Every line of the entries below from the one containing "for k, n in" to the one containing "bpy.context.collection.objects.link(ob)", both ends included, must be written out exactly. No other line belongs in the answer.

[Opening DATA SHOWN section]

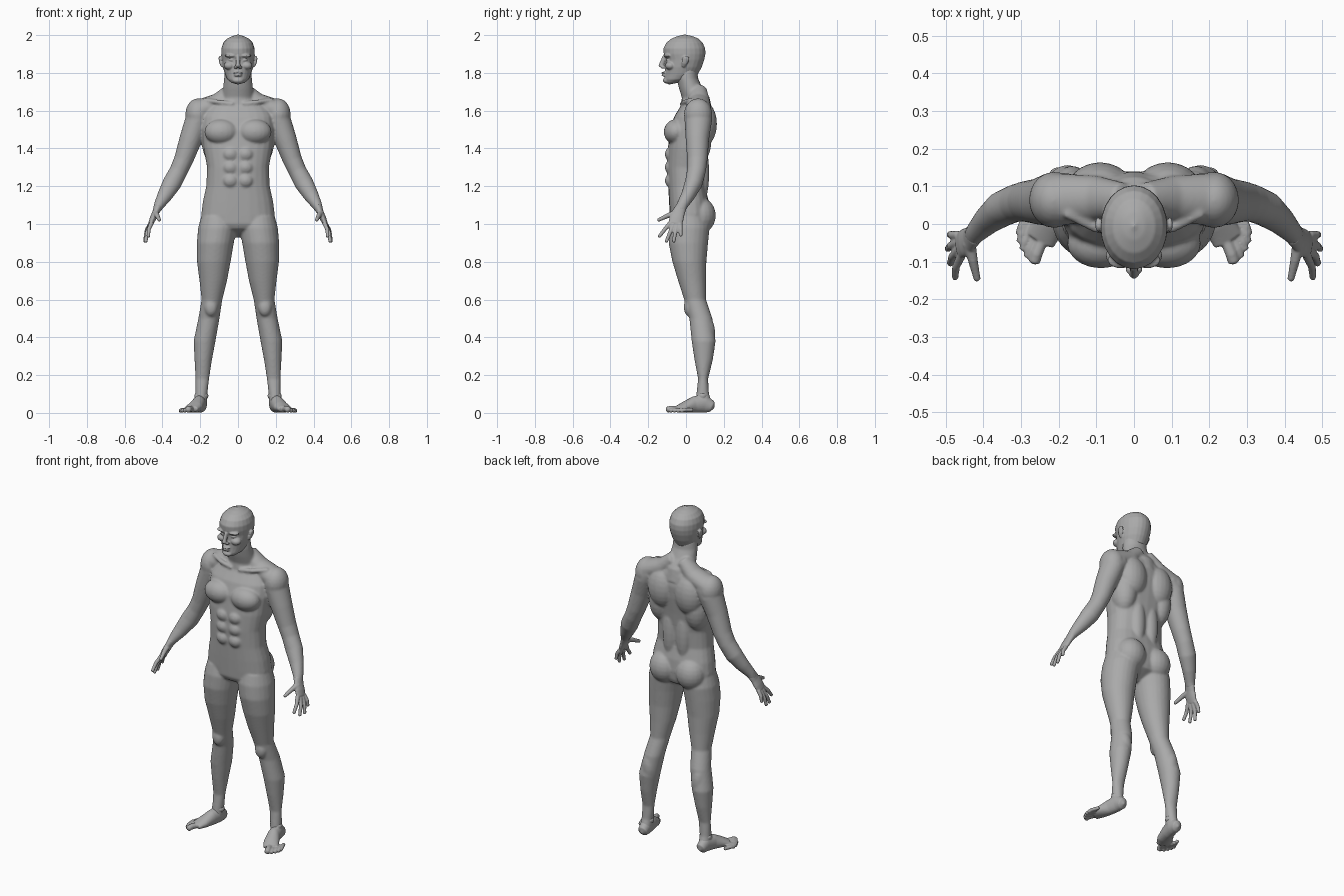
import bpy, bmesh, math
from mathutils import Vector, Matrix

skin = bpy.data.materials.new("grey_clay")
skin.diffuse_color = (0.4, 0.4, 0.4, 1)
SIDES = 24


def skin_rings(bm, rings):
    """Bridge (centre, U, V, exponent) rings into a closed solid with domed ends."""
    loops = []
    for c, u, v, e in rings:
        loop = []
        for i in range(SIDES):
            a = 2 * math.pi * i / SIDES
            p, q = math.cos(a), math.sin(a)
            p = math.copysign(abs(p) ** (2 / e), p)
            q = math.copysign(abs(q) ** (2 / e), q)
            loop.append(bm.verts.new(c + u * p + v * q))
        loops.append(loop)
    for a, b in zip(loops, loops[1:]):
        for i in range(SIDES):
            j = (i + 1) % SIDES
            bm.faces.new((a[i], a[j], b[j], b[i]))
    for k, n in ((0, 1), (-1, -2)):
        c, u, v, _ = rings[k]
        out = (c - rings[n][0]).normalized() * min(u.length, v.length) * 0.55
        pole = bm.verts.new(c + out)
        for i in range(SIDES):
            bm.faces.new((loops[k][i], loops[k][(i + 1) % SIDES], pole))


def stack(bm, sections, s=1, e=2.0):
    """Horizontal sections: z, centre x, half width, front y, back y."""
    skin_rings(bm, [(Vector((s * x, (f + b) / 2, z)), Vector((w, 0, 0)),
                     Vector((0, (b - f) / 2, 0)), e) for z, x, w, f, b in sections])


def tube(bm, pts, s=1, ref=(0, 1, 0)):
    """Path points: x, y, z, radius across, radius along ref."""
    P = [Vector((s * p[0], p[1], p[2])) for p in pts]
    rings = []
    for i, p in enumerate(pts):
        t = (P[min(i + 1, len(P) - 1)] - P[max(i - 1, 0)]).normalized()
        u = t.cross(Vector(ref)).normalized()
        rings.append((P[i], u * p[3], u.cross(t) * p[4], 2.0))
    skin_rings(bm, rings)


def blob(bm, c, r, s=1):
    m = Matrix.Translation((s * c[0], c[1], c[2])) @ Matrix.Diagonal((*r, 1))
    bmesh.ops.create_uvsphere(bm, u_segments=20, v_segments=12, radius=1, matrix=m)


def finish(bm, name, voxel, smooth):
    """Fuse the overlapping solids into one soft surface."""
    bmesh.ops.recalc_face_normals(bm, faces=bm.faces)
    me = bpy.data.meshes.new(name)
    bm.to_mesh(me)
    bm.free()
    me.materials.append(skin)
    me.polygons.foreach_set("use_smooth", [True] * len(me.polygons))
    ob = bpy.data.objects.new(name, me)
    bpy.context.collection.objects.link(ob)
    r = ob.modifiers.new("fuse", 'REMESH')
    r.mode = 'VOXEL'
    r.voxel_size = voxel
    r.use_smooth_shade = True
    m = ob.modifiers.new("soften", 'SMOOTH')
    m.factor = 0.5
    m.iterations = smooth


# ---- Body: torso, neck, arms and legs ----
bm = bmesh.new()
stack(bm, [(.975, 0, .13, -.07, .11), (1.0, 0, .18, -.083, .12), (1.05, 0, .195, -.086, .125),
           (1.12, 0, .186, -.09, .12), (1.2, 0, .168, -.094, .102), (1.3, 0, .164, -.1, .108),
           (1.4, 0, .182, -.096, .12), (1.5, 0, .19, -.085, .135), (1.57, 0, .185, -.062, .14),
           (1.63, 0, .15, -.025, .13), (1.66, 0, .1, -.008, .12)], e=2.4)
stack(bm, [(1.6, 0, .09, -.03, .14), (1.67, 0, .086, -.022, .125), (1.72, 0, .079, -.038, .088),
           (1.77, 0, .074, -.05, .064), (1.82, 0, .07, -.05, .06)])
for s in (1, -1):
    # Leg
    stack(bm, [(1.04, .105, .09, -.075, .11), (.98, .109, .102, -.09, .125),
               (.9, .12, .098, -.092, .117), (.8, .128, .089, -.072, .108),
               (.7, .131, .073, -.042, .106), (.6, .138, .055, -.01, .106),
               (.5, .154, .056, .018, .14), (.38, .177, .058, .03, .157),
               (.28, .184, .046, .045, .142), (.18, .189, .036, .064, .117),
               (.1, .194, .032, .055, .122), (.05, .196, .033, .05, .14)], s)
    blob(bm, (.143, .018, .56), (.036, .03, .05), s)
    blob(bm, (.165, .1, .42), (.047, .055, .1), s)
    # Arm and deltoid
    tube(bm, [(.17, .07, 1.6, .055, .065), (.215, .065, 1.55, .066, .073), (.25, .06, 1.45, .06, .062),
              (.288, .06, 1.34, .051, .054), (.315, .055, 1.28, .048, .05), (.35, .04, 1.215, .05, .047),
              (.388, .01, 1.15, .04, .037), (.418, -.02, 1.1, .028, .03),
              (.43, -.033, 1.075, .021, .03)], s)
    blob(bm, (.212, .064, 1.58), (.067, .075, .085), s)
    # Trapezius and collar bone
    tube(bm, [(.03, .065, 1.71, .04, .045), (.1, .068, 1.645, .05, .06), (.2, .065, 1.6, .06, .07)], s)
    tube(bm, [(.025, -.022, 1.635, .012, .012), (.1, -.01, 1.645, .012, .014), (.18, .03, 1.655, .014, .014)], s)
    # Chest, abdomen, back and buttock
    blob(bm, (.088, -.052, 1.488), (.09, .066, .067), s)
    for z in (1.37, 1.3, 1.23):
        blob(bm, (.04, -.076, z), (.043, .036, .04), s)
    blob(bm, (.09, .092, 1.53), (.088, .072, .12), s)
    blob(bm, (.12, .055, 1.44), (.072, .08, .13), s)
    blob(bm, (.045, .085, 1.27), (.045, .038, .16), s)
    blob(bm, (.088, .075, 1.045), (.088, .083, .095), s)
finish(bm, "body", .0065, 6)

# ---- Head ----
bm = bmesh.new()
stack(bm, [(1.748, 0, .035, -.108, -.04), (1.765, 0, .056, -.115, .02), (1.79, 0, .068, -.112, .062),
           (1.83, 0, .08, -.11, .083), (1.87, 0, .086, -.108, .097), (1.9, 0, .089, -.118, .103),
           (1.93, 0, .088, -.12, .102), (1.96, 0, .078, -.104, .088), (1.982, 0, .057, -.077, .065),
           (1.995, 0, .03, -.043, .033), (2.0, 0, .01, -.02, .008)])
tube(bm, [(0, -.112, 1.888, .01, .012), (0, -.126, 1.853, .011, .013), (0, -.134, 1.834, .014, .013)])
for z, w in ((1.8, .024), (1.787, .021)):  # lips
    blob(bm, (0, -.112, z), (w, .018, .0065))
blob(bm, (0, -.1, 1.76), (.03, .022, .017))
for s in (1, -1):
    blob(bm, (.035, -.096, 1.891), (.036, .022, .01), s)   # brow
    blob(bm, (.034, -.09, 1.868), (.017, .017, .009), s)   # eye
    blob(bm, (.045, -.083, 1.838), (.03, .028, .022), s)   # cheek
    blob(bm, (.012, -.121, 1.83), (.01, .012, .008), s)    # nostril
    tube(bm, [(.081, -.014, 1.835, .008, .01), (.091, -.008, 1.852, .008, .016),
              (.096, 0, 1.876, .007, .02), (.095, .003, 1.886, .006, .014)], s)  # ear
finish(bm, "head", .004, 3)

# ---- Hands ----
fingers = [((.458, -.083, 1.005), (.475, -.143, .932)), ((.464, -.067, .995), (.488, -.105, .905)),
           ((.467, -.049, .992), (.494, -.066, .905)), ((.466, -.03, .997), (.489, -.028, .937))]
# ---- Feet ----
toes = [(.265, -.1, .016), (.283, -.086, .011), (.295, -.067, .0105),
        (.303, -.047, .01), (.305, -.026, .01)]
for s, side in ((1, "left"), (-1, "right")):
    bm = bmesh.new()
    tube(bm, [(.423, -.026, 1.09, .023, .03), (.436, -.04, 1.06, .018, .034),
              (.45, -.05, 1.03, .017, .038), (.463, -.057, 1.0, .013, .036)], s)
    for a, b in fingers:
        a, b = Vector(a), Vector(b)
        mid = (a + b) / 2 + Vector((.006, 0, .002))
        tube(bm, [(*a, .012, .012), (*mid, .0105, .0105), (*b, .009, .009)], s, (1, 0, 0))
    tube(bm, [(.438, -.05, 1.06, .016, .018), (.428, -.095, 1.045, .013, .013),
              (.416, -.148, 1.02, .009, .009)], s, (1, 0, 0))
    finish(bm, side + "_hand", .004, 2)

    bm = bmesh.new()
    tube(bm, [(.195, .137, .032, .028, .031), (.197, .1, .05, .034, .049), (.209, .045, .044, .036, .044),
              (.228, -.005, .031, .043, .03), (.25, -.042, .02, .042, .018)], s, (0, 0, 1))
    for x, y, r in toes:
        tube(bm, [(x - .022, y + .06, r + .006, r, r), (x - .006, y + .02, r + .006, r, r),
                  (x, y, r, r, r)], s, (0, 0, 1))
    blob(bm, (.194, .088, .09), (.038, .03, .025), s)  # ankle bones
    finish(bm, side + "_foot", .004, 2)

[Closing DATA SHOWN section]

» SOLUTION BELOW
    for k, n in ((0, 1), (-1, -2)):
        c, u, v, _ = rings[k]
        out = (c - rings[n][0]).normalized() * min(u.length, v.length) * 0.55
        pole = bm.verts.new(c + out)
        for i in range(SIDES):
            bm.faces.new((loops[k][i], loops[k][(i + 1) % SIDES], pole))


def stack(bm, sections, s=1, e=2.0):
    """Horizontal sections: z, centre x, half width, front y, back y."""
    skin_rings(bm, [(Vector((s * x, (f + b) / 2, z)), Vector((w, 0, 0)),
                     Vector((0, (b - f) / 2, 0)), e) for z, x, w, f, b in sections])


def tube(bm, pts, s=1, ref=(0, 1, 0)):
    """Path points: x, y, z, radius across, radius along ref."""
    P = [Vector((s * p[0], p[1], p[2])) for p in pts]
    rings = []
    for i, p in enumerate(pts):
        t = (P[min(i + 1, len(P) - 1)] - P[max(i - 1, 0)]).normalized()
        u = t.cross(Vector(ref)).normalized()
        rings.append((P[i], u * p[3], u.cross(t) * p[4], 2.0))
    skin_rings(bm, rings)


def blob(bm, c, r, s=1):
    m = Matrix.Translation((s * c[0], c[1], c[2])) @ Matrix.Diagonal((*r, 1))
    bmesh.ops.create_uvsphere(bm, u_segments=20, v_segments=12, radius=1, matrix=m)


def finish(bm, name, voxel, smooth):
    """Fuse the overlapping solids into one soft surface."""
    bmesh.ops.recalc_face_normals(bm, faces=bm.faces)
    me = bpy.data.meshes.new(name)
    bm.to_mesh(me)
    bm.free()
    me.materials.append(skin)
    me.polygons.foreach_set("use_smooth", [True] * len(me.polygons))
    ob = bpy.data.objects.new(name, me)
    bpy.context.collection.objects.link(ob)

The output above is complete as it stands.